### Exercise details
Would you return the data below exactly as it stands, with every picture left out?

### Dataset excerpts
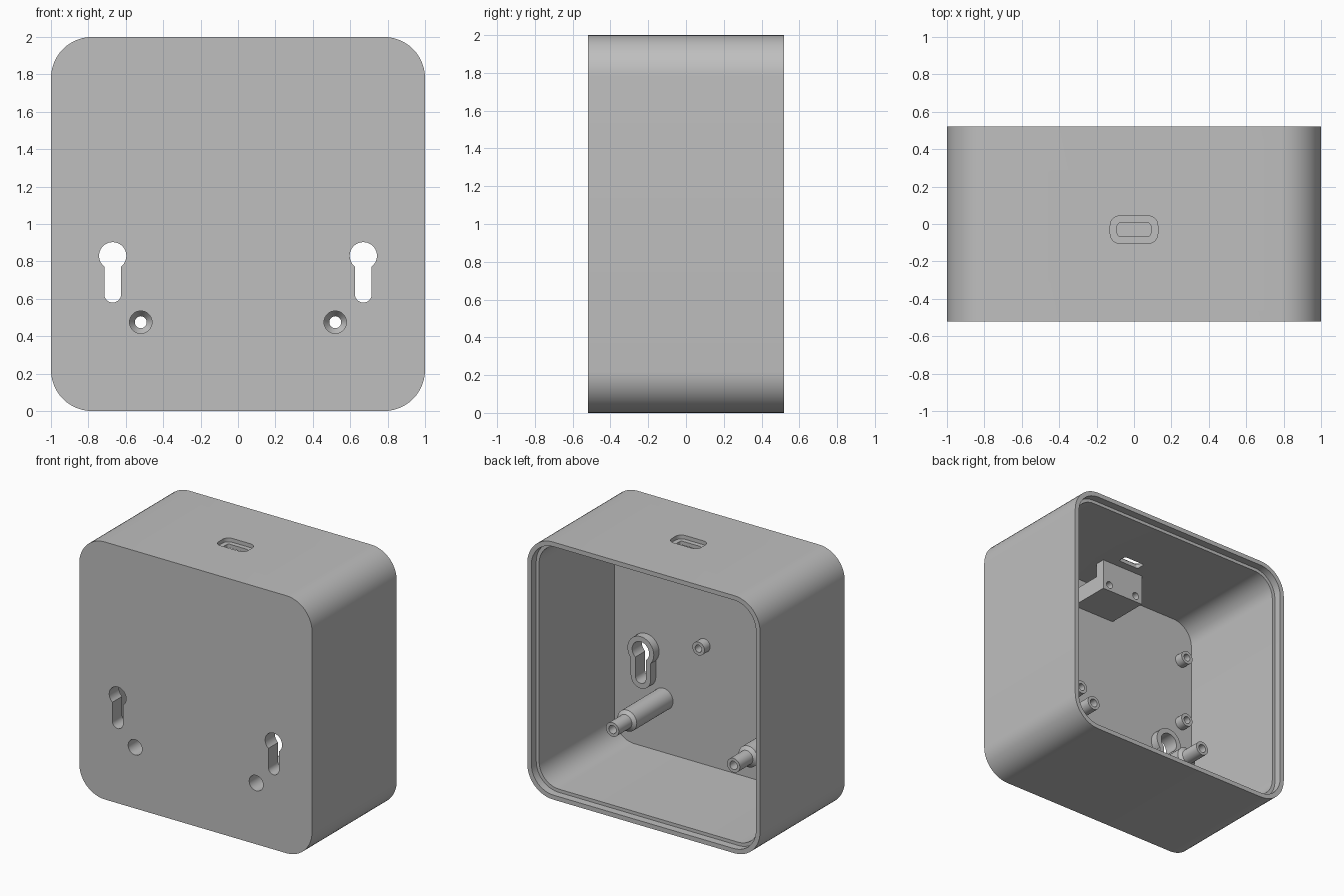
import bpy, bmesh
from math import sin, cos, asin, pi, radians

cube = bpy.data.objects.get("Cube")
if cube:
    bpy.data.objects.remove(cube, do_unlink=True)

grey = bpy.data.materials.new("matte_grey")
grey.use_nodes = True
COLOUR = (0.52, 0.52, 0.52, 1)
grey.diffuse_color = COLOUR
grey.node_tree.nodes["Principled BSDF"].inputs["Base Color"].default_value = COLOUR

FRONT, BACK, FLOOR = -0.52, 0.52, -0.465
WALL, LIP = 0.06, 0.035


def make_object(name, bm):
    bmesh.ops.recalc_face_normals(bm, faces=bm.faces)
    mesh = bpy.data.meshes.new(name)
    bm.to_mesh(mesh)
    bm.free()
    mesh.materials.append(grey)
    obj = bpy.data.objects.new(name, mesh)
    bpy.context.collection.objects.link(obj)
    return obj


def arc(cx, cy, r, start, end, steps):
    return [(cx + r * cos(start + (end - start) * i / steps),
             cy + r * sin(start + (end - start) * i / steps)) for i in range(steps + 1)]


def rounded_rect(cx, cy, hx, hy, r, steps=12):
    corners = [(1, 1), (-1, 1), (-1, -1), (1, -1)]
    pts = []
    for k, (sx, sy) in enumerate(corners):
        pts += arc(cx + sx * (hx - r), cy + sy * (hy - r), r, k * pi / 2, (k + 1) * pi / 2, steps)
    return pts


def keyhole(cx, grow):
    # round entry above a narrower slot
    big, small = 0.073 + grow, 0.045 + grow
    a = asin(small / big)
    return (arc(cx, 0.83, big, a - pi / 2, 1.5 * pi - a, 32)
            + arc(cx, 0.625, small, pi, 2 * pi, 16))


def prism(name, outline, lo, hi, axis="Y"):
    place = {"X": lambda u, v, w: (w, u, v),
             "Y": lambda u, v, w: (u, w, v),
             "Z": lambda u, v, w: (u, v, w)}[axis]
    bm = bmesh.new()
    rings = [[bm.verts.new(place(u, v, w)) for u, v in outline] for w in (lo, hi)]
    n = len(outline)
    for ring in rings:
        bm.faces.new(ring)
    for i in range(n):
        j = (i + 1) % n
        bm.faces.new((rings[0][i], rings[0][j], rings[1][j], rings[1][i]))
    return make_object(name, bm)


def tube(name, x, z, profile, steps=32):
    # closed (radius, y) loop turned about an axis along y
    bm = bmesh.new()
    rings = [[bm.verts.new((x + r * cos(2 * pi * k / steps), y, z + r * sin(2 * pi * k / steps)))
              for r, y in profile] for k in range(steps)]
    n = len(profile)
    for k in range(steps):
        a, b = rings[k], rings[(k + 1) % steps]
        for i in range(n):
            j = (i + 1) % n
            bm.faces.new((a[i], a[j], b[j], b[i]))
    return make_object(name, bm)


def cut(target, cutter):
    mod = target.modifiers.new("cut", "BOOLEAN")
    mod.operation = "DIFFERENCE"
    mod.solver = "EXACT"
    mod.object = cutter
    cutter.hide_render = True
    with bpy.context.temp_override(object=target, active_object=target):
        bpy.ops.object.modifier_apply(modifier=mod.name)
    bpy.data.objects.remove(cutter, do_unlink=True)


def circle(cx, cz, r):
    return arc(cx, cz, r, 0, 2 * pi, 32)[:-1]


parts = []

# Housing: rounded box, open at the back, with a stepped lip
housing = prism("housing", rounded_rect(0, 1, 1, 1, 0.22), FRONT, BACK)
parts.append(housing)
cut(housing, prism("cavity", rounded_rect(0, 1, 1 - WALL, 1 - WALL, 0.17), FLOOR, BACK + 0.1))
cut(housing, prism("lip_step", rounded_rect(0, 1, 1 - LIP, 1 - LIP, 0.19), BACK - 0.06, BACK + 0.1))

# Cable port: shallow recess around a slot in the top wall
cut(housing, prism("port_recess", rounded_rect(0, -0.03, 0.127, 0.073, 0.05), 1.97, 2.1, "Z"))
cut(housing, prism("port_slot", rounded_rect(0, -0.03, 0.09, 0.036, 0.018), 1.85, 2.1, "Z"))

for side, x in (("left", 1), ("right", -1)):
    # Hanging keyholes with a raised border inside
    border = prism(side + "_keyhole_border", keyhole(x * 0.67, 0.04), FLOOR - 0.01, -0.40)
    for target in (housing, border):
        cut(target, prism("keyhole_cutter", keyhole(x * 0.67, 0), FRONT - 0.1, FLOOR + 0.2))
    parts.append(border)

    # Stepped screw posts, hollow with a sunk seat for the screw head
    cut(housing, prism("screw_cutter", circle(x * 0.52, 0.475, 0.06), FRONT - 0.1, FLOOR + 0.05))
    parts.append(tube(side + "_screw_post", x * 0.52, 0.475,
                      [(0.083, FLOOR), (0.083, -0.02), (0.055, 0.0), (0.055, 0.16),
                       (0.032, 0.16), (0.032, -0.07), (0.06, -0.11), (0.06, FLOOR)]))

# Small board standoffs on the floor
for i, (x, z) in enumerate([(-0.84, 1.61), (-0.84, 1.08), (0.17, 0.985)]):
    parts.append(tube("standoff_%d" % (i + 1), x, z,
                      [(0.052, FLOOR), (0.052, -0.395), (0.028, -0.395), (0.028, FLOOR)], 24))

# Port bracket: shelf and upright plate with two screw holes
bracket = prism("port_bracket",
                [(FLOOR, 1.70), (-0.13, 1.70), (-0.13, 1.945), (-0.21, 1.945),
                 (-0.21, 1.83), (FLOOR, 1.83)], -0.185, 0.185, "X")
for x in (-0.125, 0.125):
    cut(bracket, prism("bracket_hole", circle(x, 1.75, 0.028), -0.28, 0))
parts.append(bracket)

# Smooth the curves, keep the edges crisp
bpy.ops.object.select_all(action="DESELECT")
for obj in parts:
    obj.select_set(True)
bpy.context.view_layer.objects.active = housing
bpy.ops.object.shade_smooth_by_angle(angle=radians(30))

### Solved exercise
import bpy, bmesh
from math import sin, cos, asin, pi, radians

cube = bpy.data.objects.get("Cube")
if cube:
    bpy.data.objects.remove(cube, do_unlink=True)

grey = bpy.data.materials.new("matte_grey")
grey.use_nodes = True
COLOUR = (0.52, 0.52, 0.52, 1)
grey.diffuse_color = COLOUR
grey.node_tree.nodes["Principled BSDF"].inputs["Base Color"].default_value = COLOUR

FRONT, BACK, FLOOR = -0.52, 0.52, -0.465
WALL, LIP = 0.06, 0.035


def make_object(name, bm):
    bmesh.ops.recalc_face_normals(bm, faces=bm.faces)
    mesh = bpy.data.meshes.new(name)
    bm.to_mesh(mesh)
    bm.free()
    mesh.materials.append(grey)
    obj = bpy.data.objects.new(name, mesh)
    bpy.context.collection.objects.link(obj)
    return obj


def arc(cx, cy, r, start, end, steps):
    return [(cx + r * cos(start + (end - start) * i / steps),
             cy + r * sin(start + (end - start) * i / steps)) for i in range(steps + 1)]


def rounded_rect(cx, cy, hx, hy, r, steps=12):
    corners = [(1, 1), (-1, 1), (-1, -1), (1, -1)]
    pts = []
    for k, (sx, sy) in enumerate(corners):
        pts += arc(cx + sx * (hx - r), cy + sy * (hy - r), r, k * pi / 2, (k + 1) * pi / 2, steps)
    return pts


def keyhole(cx, grow):
    # round entry above a narrower slot
    big, small = 0.073 + grow, 0.045 + grow
    a = asin(small / big)
    return (arc(cx, 0.83, big, a - pi / 2, 1.5 * pi - a, 32)
            + arc(cx, 0.625, small, pi, 2 * pi, 16))


def prism(name, outline, lo, hi, axis="Y"):
    place = {"X": lambda u, v, w: (w, u, v),
             "Y": lambda u, v, w: (u, w, v),
             "Z": lambda u, v, w: (u, v, w)}[axis]
    bm = bmesh.new()
    rings = [[bm.verts.new(place(u, v, w)) for u, v in outline] for w in (lo, hi)]
    n = len(outline)
    for ring in rings:
        bm.faces.new(ring)
    for i in range(n):
        j = (i + 1) % n
        bm.faces.new((rings[0][i], rings[0][j], rings[1][j], rings[1][i]))
    return make_object(name, bm)


def tube(name, x, z, profile, steps=32):
    # closed (radius, y) loop turned about an axis along y
    bm = bmesh.new()
    rings = [[bm.verts.new((x + r * cos(2 * pi * k / steps), y, z + r * sin(2 * pi * k / steps)))
              for r, y in profile] for k in range(steps)]
    n = len(profile)
    for k in range(steps):
        a, b = rings[k], rings[(k + 1) % steps]
        for i in range(n):
            j = (i + 1) % n
            bm.faces.new((a[i], a[j], b[j], b[i]))
    return make_object(name, bm)


def cut(target, cutter):
    mod = target.modifiers.new("cut", "BOOLEAN")
    mod.operation = "DIFFERENCE"
    mod.solver = "EXACT"
    mod.object = cutter
    cutter.hide_render = True
    with bpy.context.temp_override(object=target, active_object=target):
        bpy.ops.object.modifier_apply(modifier=mod.name)
    bpy.data.objects.remove(cutter, do_unlink=True)


def circle(cx, cz, r):
    return arc(cx, cz, r, 0, 2 * pi, 32)[:-1]


parts = []

# Housing: rounded box, open at the back, with a stepped lip
housing = prism("housing", rounded_rect(0, 1, 1, 1, 0.22), FRONT, BACK)
parts.append(housing)
cut(housing, prism("cavity", rounded_rect(0, 1, 1 - WALL, 1 - WALL, 0.17), FLOOR, BACK + 0.1))
cut(housing, prism("lip_step", rounded_rect(0, 1, 1 - LIP, 1 - LIP, 0.19), BACK - 0.06, BACK + 0.1))

# Cable port: shallow recess around a slot in the top wall
cut(housing, prism("port_recess", rounded_rect(0, -0.03, 0.127, 0.073, 0.05), 1.97, 2.1, "Z"))
cut(housing, prism("port_slot", rounded_rect(0, -0.03, 0.09, 0.036, 0.018), 1.85, 2.1, "Z"))

for side, x in (("left", 1), ("right", -1)):
    # Hanging keyholes with a raised border inside
    border = prism(side + "_keyhole_border", keyhole(x * 0.67, 0.04), FLOOR - 0.01, -0.40)
    for target in (housing, border):
        cut(target, prism("keyhole_cutter", keyhole(x * 0.67, 0), FRONT - 0.1, FLOOR + 0.2))
    parts.append(border)

    # Stepped screw posts, hollow with a sunk seat for the screw head
    cut(housing, prism("screw_cutter", circle(x * 0.52, 0.475, 0.06), FRONT - 0.1, FLOOR + 0.05))
    parts.append(tube(side + "_screw_post", x * 0.52, 0.475,
                      [(0.083, FLOOR), (0.083, -0.02), (0.055, 0.0), (0.055, 0.16),
                       (0.032, 0.16), (0.032, -0.07), (0.06, -0.11), (0.06, FLOOR)]))

# Small board standoffs on the floor
for i, (x, z) in enumerate([(-0.84, 1.61), (-0.84, 1.08), (0.17, 0.985)]):
    parts.append(tube("standoff_%d" % (i + 1), x, z,
                      [(0.052, FLOOR), (0.052, -0.395), (0.028, -0.395), (0.028, FLOOR)], 24))

# Port bracket: shelf and upright plate with two screw holes
bracket = prism("port_bracket",
                [(FLOOR, 1.70), (-0.13, 1.70), (-0.13, 1.945), (-0.21, 1.945),
                 (-0.21, 1.83), (FLOOR, 1.83)], -0.185, 0.185, "X")
for x in (-0.125, 0.125):
    cut(bracket, prism("bracket_hole", circle(x, 1.75, 0.028), -0.28, 0))
parts.append(bracket)

# Smooth the curves, keep the edges crisp
bpy.ops.object.select_all(action="DESELECT")
for obj in parts:
    obj.select_set(True)
bpy.context.view_layer.objects.active = housing
bpy.ops.object.shade_smooth_by_angle(angle=radians(30))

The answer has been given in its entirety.